= Excerpted records =
......

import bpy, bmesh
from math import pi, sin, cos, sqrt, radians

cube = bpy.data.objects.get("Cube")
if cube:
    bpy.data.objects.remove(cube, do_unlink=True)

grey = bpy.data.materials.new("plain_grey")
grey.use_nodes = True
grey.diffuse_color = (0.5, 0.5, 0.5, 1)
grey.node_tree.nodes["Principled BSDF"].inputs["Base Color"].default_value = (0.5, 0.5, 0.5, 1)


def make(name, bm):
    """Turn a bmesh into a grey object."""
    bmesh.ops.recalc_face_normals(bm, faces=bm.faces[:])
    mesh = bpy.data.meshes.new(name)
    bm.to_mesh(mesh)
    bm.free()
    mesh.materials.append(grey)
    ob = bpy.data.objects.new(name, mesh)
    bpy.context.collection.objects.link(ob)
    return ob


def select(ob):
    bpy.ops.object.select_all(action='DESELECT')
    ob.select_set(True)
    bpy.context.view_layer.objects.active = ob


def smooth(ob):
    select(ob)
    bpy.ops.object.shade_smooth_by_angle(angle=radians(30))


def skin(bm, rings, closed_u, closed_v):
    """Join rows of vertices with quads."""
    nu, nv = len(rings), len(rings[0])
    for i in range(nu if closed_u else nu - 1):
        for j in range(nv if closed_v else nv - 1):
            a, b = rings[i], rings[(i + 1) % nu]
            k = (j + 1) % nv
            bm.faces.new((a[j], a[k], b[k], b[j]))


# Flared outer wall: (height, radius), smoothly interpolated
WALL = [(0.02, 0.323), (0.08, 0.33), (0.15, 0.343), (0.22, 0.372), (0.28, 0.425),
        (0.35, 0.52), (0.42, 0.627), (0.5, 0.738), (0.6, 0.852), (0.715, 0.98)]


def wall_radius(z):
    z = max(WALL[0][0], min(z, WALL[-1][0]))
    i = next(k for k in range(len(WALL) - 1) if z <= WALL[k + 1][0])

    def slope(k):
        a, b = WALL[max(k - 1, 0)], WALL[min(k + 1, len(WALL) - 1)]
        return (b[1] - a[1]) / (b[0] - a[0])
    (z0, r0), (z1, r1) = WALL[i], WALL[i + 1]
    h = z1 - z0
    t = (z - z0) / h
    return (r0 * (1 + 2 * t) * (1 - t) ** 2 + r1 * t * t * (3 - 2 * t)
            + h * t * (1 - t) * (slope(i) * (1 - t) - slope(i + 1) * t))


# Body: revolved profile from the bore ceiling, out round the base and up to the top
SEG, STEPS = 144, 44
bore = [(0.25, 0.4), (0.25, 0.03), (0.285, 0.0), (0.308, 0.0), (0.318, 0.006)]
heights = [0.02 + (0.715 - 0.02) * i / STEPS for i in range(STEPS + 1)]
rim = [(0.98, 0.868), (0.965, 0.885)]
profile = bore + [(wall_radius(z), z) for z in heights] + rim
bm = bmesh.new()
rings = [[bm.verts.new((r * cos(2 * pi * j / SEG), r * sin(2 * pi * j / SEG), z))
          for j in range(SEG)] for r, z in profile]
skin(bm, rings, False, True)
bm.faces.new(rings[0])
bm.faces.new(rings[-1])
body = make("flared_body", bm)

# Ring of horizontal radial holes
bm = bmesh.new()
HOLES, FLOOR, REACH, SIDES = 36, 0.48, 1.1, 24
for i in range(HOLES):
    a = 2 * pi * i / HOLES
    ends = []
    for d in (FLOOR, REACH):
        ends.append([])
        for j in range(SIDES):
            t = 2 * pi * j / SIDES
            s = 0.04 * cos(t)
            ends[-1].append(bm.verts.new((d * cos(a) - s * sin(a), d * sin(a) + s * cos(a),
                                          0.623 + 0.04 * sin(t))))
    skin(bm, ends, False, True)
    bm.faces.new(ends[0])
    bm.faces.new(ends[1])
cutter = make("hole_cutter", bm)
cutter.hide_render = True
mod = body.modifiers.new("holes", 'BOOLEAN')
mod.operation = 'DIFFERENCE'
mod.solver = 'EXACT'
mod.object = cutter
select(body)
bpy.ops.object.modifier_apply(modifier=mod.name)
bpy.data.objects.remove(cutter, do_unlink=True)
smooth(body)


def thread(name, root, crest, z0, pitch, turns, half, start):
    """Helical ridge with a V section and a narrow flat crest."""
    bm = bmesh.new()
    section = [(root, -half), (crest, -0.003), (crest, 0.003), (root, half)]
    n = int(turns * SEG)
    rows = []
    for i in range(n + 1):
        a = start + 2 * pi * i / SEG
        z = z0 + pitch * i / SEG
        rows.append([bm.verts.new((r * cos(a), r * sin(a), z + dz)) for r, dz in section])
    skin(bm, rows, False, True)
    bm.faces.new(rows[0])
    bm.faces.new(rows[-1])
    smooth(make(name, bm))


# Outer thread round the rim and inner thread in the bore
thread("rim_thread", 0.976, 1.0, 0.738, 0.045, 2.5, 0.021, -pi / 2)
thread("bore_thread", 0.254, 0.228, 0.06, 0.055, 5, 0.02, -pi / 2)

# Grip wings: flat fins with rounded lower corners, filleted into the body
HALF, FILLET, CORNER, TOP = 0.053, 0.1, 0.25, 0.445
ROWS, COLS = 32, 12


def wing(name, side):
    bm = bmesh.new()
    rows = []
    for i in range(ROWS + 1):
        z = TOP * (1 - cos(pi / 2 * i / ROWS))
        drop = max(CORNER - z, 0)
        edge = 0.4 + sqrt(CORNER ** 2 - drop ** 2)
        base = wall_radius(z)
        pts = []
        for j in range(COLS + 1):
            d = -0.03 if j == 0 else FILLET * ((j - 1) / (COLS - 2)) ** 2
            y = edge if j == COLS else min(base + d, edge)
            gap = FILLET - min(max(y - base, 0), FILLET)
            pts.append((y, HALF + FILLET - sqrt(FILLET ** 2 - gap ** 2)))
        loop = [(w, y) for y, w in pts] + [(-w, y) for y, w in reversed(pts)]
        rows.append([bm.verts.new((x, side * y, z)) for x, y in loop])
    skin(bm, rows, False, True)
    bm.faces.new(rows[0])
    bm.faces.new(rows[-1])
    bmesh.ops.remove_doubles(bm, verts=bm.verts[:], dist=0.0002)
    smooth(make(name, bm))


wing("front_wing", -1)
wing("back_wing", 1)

......

= Task =
Search term "cube": return each line of the data that contains it.

= Answer section =
cube = bpy.data.objects.get("Cube")
if cube:
    bpy.data.objects.remove(cube, do_unlink=True)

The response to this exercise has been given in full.